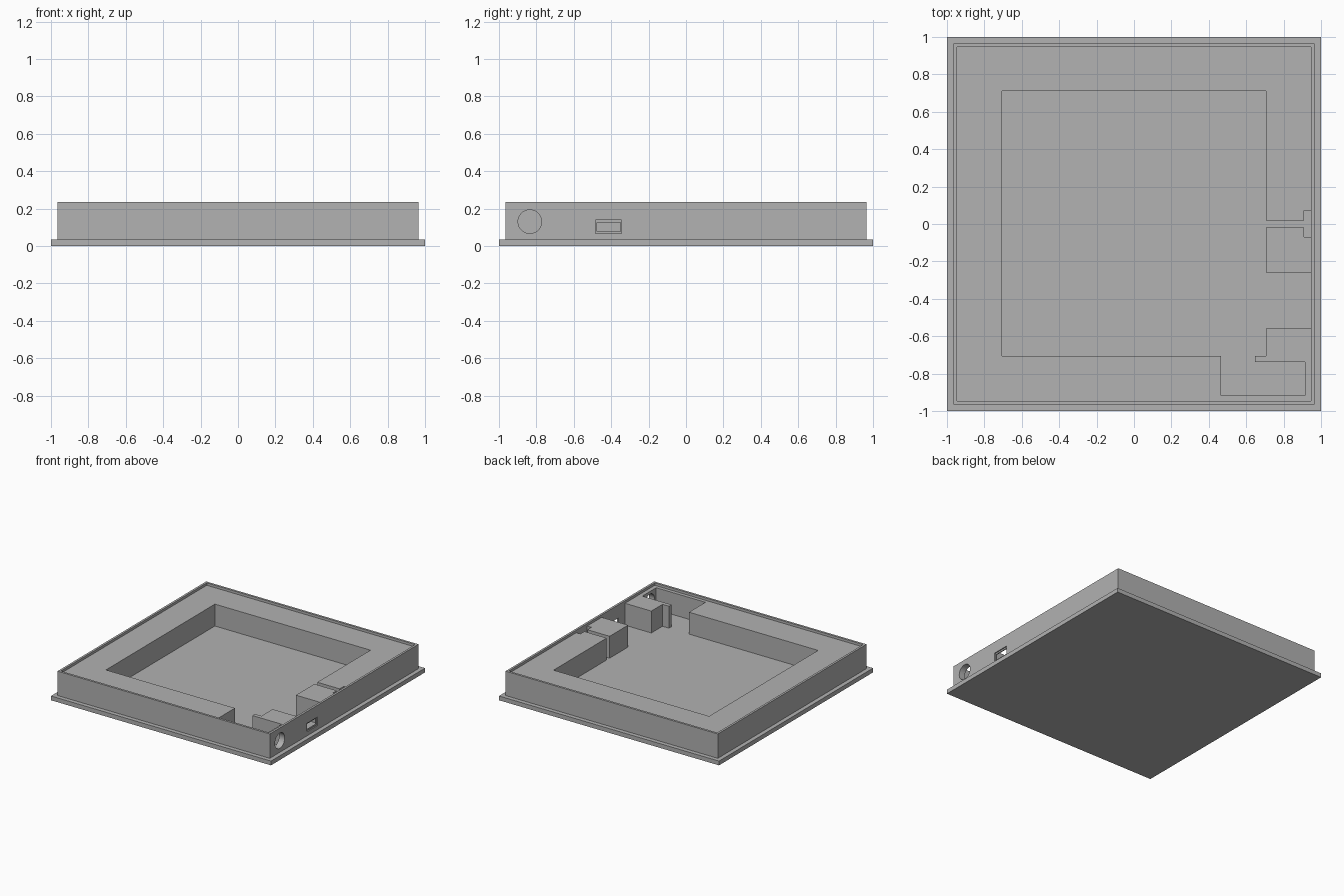
import bpy
import bmesh
from math import radians

if "Cube" in bpy.data.objects:
    bpy.data.objects.remove(bpy.data.objects["Cube"], do_unlink=True)

grey = bpy.data.materials.new("mid grey")
grey.use_nodes = True
colour = (0.445, 0.445, 0.445, 1)
grey.diffuse_color = colour
grey.node_tree.nodes["Principled BSDF"].inputs["Base Color"].default_value = colour


def prism(name, outline, bottom, top):
    """Extrude a flat xy outline from bottom to top."""
    bm = bmesh.new()
    face = bm.faces.new([bm.verts.new((x, y, bottom)) for x, y in outline])
    new = bmesh.ops.extrude_face_region(bm, geom=[face])["geom"]
    for v in new:
        if isinstance(v, bmesh.types.BMVert):
            v.co.z = top
    bmesh.ops.recalc_face_normals(bm, faces=bm.faces)
    mesh = bpy.data.meshes.new(name)
    bm.to_mesh(mesh)
    bm.free()
    mesh.materials.append(grey)
    obj = bpy.data.objects.new(name, mesh)
    bpy.context.collection.objects.link(obj)
    return obj


def rect(x0, x1, y0, y1):
    return [(x0, y0), (x1, y0), (x1, y1), (x0, y1)]


def cut(target, cutter):
    """Subtract the cutter from the target, then discard the cutter."""
    cutter.hide_render = True
    mod = target.modifiers.new("cut", "BOOLEAN")
    mod.operation = "DIFFERENCE"
    mod.solver = "EXACT"
    mod.object = cutter
    bpy.context.view_layer.objects.active = target
    bpy.ops.object.modifier_apply(modifier=mod.name)
    bpy.data.objects.remove(cutter, do_unlink=True)


OUTER, LIP = 0.965, 0.947
FLOOR, LEDGE, TOP = 0.035, 0.215, 0.235

# Wide base plate, whose top is also the pocket floor
prism("base_plate", rect(-1, 1, -1, 1), 0, FLOOR)

# Body block with a thin raised rim
body = prism("body_frame", rect(-OUTER, OUTER, -OUTER, OUTER), 0.02, TOP)
cut(body, prism("rim_cutter", rect(-LIP, LIP, -LIP, LIP), LEDGE, 0.3))

# Pocket with cable slot, port bay and connector bay
pocket = [
    (-0.707, 0.71), (0.707, 0.71),
    (0.707, 0.02), (0.91, 0.02), (0.91, 0.073), (LIP, 0.073),
    (LIP, -0.07), (0.91, -0.07), (0.91, -0.018), (0.707, -0.018),
    (0.707, -0.258), (LIP, -0.258), (LIP, -0.56), (0.707, -0.56),
    (0.707, -0.705), (0.648, -0.705), (0.648, -0.738), (0.914, -0.738),
    (0.914, -0.918), (0.466, -0.918), (0.466, -0.705), (-0.707, -0.705),
]
cut(body, prism("pocket_cutter", pocket, 0, 0.3))

# Rectangular port: shallow outer recess and a through opening
cut(body, prism("port_recess_cutter", rect(0.956, 1, -0.483, -0.345), 0.068, 0.138))
cut(body, prism("port_cutter", rect(0.93, 1, -0.477, -0.351), 0.078, 0.126))

# Round connector hole
bpy.ops.mesh.primitive_cylinder_add(vertices=48, radius=0.063, depth=0.2,
                                    location=(0.96, -0.835, 0.13),
                                    rotation=(0, radians(90), 0))
hole = bpy.context.object
hole.name = "round_hole_cutter"
hole.data.materials.append(grey)
cut(body, hole)

# Smooth the round hole, keep all corners sharp
bpy.ops.object.select_all(action="DESELECT")
body.select_set(True)
bpy.context.view_layer.objects.active = body
bpy.ops.object.shade_smooth_by_angle(angle=radians(30))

● ● ● ●

- _What to work on_:
Within the material above, find every line containing the word "grey" and copy it.

- _Answer space_:
grey = bpy.data.materials.new("mid grey")
grey.use_nodes = True
grey.diffuse_color = colour
grey.node_tree.nodes["Principled BSDF"].inputs["Base Color"].default_value = colour
    mesh.materials.append(grey)
hole.data.materials.append(grey)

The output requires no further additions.